• _Data for this exercise_:
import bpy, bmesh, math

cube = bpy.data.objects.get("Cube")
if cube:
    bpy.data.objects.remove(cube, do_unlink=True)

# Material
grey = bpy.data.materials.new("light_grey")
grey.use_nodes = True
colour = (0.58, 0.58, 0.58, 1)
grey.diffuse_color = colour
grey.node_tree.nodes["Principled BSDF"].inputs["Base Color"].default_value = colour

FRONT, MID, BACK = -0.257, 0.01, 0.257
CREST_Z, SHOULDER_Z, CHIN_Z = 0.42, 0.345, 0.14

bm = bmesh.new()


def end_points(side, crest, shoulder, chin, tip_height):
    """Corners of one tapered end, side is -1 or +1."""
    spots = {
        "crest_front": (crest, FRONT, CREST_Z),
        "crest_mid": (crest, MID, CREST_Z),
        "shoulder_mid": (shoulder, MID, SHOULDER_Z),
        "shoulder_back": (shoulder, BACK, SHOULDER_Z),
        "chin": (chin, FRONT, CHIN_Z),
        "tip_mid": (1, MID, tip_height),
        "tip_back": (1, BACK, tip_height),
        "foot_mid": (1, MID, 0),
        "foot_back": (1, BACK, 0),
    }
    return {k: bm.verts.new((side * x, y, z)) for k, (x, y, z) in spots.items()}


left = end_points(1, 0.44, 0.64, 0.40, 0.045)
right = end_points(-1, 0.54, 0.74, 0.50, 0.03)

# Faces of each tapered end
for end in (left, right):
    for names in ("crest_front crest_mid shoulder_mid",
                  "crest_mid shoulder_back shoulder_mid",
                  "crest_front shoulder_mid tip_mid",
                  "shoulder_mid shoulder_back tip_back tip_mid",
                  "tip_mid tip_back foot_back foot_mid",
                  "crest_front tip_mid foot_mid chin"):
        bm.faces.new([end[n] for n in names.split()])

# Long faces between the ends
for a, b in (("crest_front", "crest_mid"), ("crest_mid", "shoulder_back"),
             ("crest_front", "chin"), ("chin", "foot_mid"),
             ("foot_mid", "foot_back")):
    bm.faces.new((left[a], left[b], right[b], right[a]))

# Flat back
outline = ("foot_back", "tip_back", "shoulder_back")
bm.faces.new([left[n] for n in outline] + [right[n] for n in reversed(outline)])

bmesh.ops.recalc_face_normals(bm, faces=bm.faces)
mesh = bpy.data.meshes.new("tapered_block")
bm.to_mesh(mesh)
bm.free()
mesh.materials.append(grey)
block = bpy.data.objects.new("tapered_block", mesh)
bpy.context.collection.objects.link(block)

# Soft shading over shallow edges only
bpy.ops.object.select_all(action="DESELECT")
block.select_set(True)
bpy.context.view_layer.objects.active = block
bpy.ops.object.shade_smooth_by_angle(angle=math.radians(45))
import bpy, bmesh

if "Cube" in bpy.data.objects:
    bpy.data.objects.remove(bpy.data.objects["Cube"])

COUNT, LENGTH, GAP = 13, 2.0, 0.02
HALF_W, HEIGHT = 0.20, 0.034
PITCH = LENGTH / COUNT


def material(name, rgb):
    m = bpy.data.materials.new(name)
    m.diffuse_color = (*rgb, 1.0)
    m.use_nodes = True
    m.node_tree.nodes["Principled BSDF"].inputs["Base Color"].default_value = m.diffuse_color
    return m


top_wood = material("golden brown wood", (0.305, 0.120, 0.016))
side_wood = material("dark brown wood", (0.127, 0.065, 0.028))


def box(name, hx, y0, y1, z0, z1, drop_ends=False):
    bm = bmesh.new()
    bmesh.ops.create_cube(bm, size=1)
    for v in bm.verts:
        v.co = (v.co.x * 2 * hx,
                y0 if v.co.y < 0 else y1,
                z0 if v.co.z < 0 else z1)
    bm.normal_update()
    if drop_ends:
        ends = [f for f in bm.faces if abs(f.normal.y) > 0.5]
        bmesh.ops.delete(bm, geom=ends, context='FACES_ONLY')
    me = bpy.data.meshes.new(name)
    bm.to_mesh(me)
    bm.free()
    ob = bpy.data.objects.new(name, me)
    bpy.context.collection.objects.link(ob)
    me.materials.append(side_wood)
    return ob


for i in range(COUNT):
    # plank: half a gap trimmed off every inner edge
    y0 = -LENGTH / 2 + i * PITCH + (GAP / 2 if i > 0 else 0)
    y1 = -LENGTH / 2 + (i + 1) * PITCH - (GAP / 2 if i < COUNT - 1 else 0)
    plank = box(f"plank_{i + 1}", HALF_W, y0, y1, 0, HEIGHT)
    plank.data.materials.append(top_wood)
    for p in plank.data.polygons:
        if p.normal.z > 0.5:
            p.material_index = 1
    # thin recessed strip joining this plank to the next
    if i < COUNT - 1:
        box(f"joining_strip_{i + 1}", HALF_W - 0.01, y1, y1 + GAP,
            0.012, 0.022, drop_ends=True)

• _Task statement_: Lines above that have "objects": copy each of them.

• _Reply to the task_:
cube = bpy.data.objects.get("Cube")
    bpy.data.objects.remove(cube, do_unlink=True)
block = bpy.data.objects.new("tapered_block", mesh)
bpy.context.collection.objects.link(block)
bpy.context.view_layer.objects.active = block
if "Cube" in bpy.data.objects:
    bpy.data.objects.remove(bpy.data.objects["Cube"])
    ob = bpy.data.objects.new(name, me)
    bpy.context.collection.objects.link(ob)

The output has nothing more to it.